**PROBLEM TO SOLVE:** Report each line of the records below that uses the word "half".

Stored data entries
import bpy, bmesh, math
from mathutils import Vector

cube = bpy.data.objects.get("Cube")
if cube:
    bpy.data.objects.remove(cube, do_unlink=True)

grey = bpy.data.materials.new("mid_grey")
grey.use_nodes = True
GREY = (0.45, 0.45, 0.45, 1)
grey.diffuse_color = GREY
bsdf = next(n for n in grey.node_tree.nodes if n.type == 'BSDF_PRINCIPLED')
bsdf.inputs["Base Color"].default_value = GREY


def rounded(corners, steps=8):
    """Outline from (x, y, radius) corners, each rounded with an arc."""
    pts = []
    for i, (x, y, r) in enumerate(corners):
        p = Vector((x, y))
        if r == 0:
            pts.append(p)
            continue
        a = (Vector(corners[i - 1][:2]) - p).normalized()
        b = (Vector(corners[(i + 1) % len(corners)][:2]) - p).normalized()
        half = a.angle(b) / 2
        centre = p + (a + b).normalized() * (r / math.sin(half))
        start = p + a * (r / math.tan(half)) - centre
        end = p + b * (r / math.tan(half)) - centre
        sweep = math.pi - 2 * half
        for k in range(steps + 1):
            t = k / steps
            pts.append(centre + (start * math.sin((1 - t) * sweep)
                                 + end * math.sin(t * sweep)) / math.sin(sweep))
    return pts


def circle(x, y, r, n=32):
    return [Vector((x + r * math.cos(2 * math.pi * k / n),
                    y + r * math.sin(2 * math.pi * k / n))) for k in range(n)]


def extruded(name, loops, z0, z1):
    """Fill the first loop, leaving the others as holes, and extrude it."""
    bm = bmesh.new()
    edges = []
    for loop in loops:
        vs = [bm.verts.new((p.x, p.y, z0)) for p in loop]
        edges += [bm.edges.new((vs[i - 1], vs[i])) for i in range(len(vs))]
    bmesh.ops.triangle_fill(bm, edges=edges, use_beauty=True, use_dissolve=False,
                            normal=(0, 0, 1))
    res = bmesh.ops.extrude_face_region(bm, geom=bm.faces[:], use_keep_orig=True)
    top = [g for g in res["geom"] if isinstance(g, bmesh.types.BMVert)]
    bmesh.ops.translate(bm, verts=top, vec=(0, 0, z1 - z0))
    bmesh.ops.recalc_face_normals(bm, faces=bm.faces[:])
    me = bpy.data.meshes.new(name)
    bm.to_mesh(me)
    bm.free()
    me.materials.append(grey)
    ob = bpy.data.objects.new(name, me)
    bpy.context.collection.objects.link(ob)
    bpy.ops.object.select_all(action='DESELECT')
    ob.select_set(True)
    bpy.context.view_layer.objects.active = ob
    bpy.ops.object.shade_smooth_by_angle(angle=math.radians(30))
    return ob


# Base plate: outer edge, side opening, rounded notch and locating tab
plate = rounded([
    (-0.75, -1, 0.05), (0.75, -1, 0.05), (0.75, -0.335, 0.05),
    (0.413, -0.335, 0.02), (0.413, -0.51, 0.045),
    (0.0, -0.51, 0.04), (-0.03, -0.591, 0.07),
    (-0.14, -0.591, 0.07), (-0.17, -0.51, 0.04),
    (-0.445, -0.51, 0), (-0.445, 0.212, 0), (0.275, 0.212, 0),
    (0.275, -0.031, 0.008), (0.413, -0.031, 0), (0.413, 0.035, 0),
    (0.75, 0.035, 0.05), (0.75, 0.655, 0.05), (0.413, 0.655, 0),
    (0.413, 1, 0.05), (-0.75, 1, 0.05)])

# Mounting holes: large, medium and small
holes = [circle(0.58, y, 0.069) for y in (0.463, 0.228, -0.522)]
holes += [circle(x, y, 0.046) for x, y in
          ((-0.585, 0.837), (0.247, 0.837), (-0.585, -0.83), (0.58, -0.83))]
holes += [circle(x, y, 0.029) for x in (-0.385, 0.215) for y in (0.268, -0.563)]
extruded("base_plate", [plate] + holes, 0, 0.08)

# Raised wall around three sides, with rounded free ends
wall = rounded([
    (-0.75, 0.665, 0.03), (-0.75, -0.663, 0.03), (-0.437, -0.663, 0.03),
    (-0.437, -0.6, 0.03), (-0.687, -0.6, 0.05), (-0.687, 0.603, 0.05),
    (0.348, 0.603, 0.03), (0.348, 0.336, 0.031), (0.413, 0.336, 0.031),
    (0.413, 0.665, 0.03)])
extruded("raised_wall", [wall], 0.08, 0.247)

--

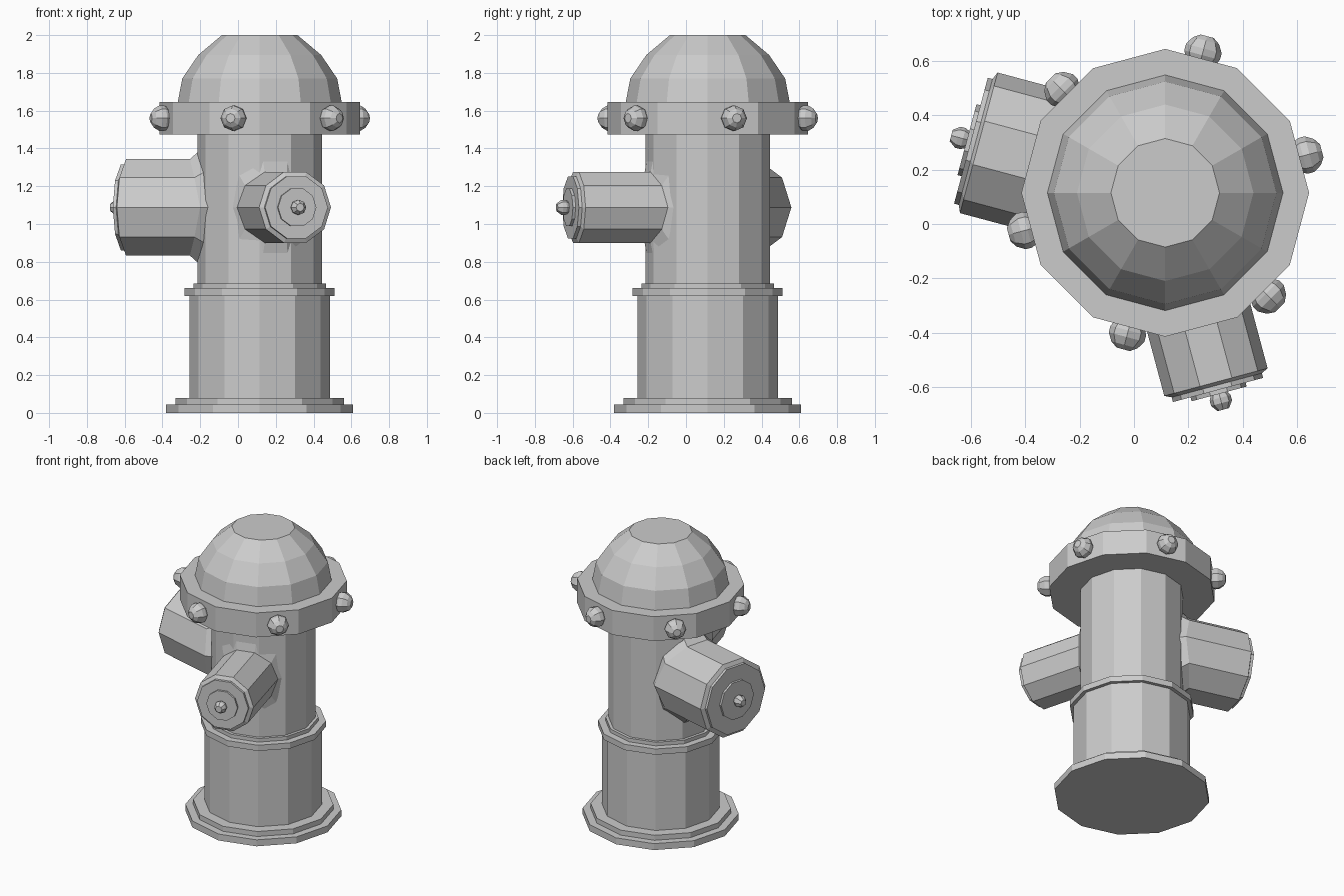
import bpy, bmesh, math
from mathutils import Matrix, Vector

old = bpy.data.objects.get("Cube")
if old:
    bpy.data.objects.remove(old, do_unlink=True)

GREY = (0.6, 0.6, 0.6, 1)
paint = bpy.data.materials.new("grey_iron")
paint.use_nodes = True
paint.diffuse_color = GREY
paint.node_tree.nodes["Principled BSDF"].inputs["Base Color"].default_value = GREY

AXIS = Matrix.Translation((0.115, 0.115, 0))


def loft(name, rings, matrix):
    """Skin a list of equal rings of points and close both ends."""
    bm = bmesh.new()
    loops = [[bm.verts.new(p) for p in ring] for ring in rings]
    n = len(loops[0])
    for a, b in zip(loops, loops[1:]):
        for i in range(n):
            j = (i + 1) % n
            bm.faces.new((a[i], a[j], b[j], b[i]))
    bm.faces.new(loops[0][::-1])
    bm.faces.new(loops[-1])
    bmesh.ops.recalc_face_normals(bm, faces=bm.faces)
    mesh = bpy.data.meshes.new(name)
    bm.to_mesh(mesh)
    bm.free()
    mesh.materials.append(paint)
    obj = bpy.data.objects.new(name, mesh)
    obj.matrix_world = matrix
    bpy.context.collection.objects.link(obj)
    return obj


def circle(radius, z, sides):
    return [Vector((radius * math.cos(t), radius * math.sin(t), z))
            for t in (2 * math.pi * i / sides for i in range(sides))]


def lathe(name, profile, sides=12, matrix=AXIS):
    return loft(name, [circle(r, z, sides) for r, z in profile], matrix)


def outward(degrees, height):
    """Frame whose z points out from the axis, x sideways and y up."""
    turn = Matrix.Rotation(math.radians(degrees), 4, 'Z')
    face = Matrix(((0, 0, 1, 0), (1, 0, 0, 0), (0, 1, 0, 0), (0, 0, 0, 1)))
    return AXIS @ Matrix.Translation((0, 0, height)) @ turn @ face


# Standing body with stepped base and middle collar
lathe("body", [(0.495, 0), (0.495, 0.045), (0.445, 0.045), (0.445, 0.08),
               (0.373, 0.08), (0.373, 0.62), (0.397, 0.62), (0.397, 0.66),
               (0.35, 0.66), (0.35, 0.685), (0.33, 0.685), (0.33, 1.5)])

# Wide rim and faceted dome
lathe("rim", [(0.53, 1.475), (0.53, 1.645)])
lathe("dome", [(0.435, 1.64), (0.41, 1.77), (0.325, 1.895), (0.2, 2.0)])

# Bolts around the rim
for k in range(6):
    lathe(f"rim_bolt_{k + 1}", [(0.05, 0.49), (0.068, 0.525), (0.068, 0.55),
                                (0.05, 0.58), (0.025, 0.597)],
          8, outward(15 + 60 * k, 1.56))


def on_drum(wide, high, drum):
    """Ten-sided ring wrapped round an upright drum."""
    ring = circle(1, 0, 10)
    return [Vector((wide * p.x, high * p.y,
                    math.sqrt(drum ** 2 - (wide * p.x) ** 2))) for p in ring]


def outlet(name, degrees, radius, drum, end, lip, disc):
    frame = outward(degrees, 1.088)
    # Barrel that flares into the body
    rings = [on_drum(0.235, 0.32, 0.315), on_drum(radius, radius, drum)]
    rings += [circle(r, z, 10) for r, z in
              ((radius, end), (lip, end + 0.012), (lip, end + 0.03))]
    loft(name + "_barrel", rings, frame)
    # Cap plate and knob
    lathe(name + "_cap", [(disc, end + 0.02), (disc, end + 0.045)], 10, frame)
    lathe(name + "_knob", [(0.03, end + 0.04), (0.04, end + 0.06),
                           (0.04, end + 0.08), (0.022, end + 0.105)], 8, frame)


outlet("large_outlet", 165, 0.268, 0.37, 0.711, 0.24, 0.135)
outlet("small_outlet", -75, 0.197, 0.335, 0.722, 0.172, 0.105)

**OUTPUT OF THE EXERCISE:**
        half = a.angle(b) / 2
        centre = p + (a + b).normalized() * (r / math.sin(half))
        start = p + a * (r / math.tan(half)) - centre
        end = p + b * (r / math.tan(half)) - centre
        sweep = math.pi - 2 * half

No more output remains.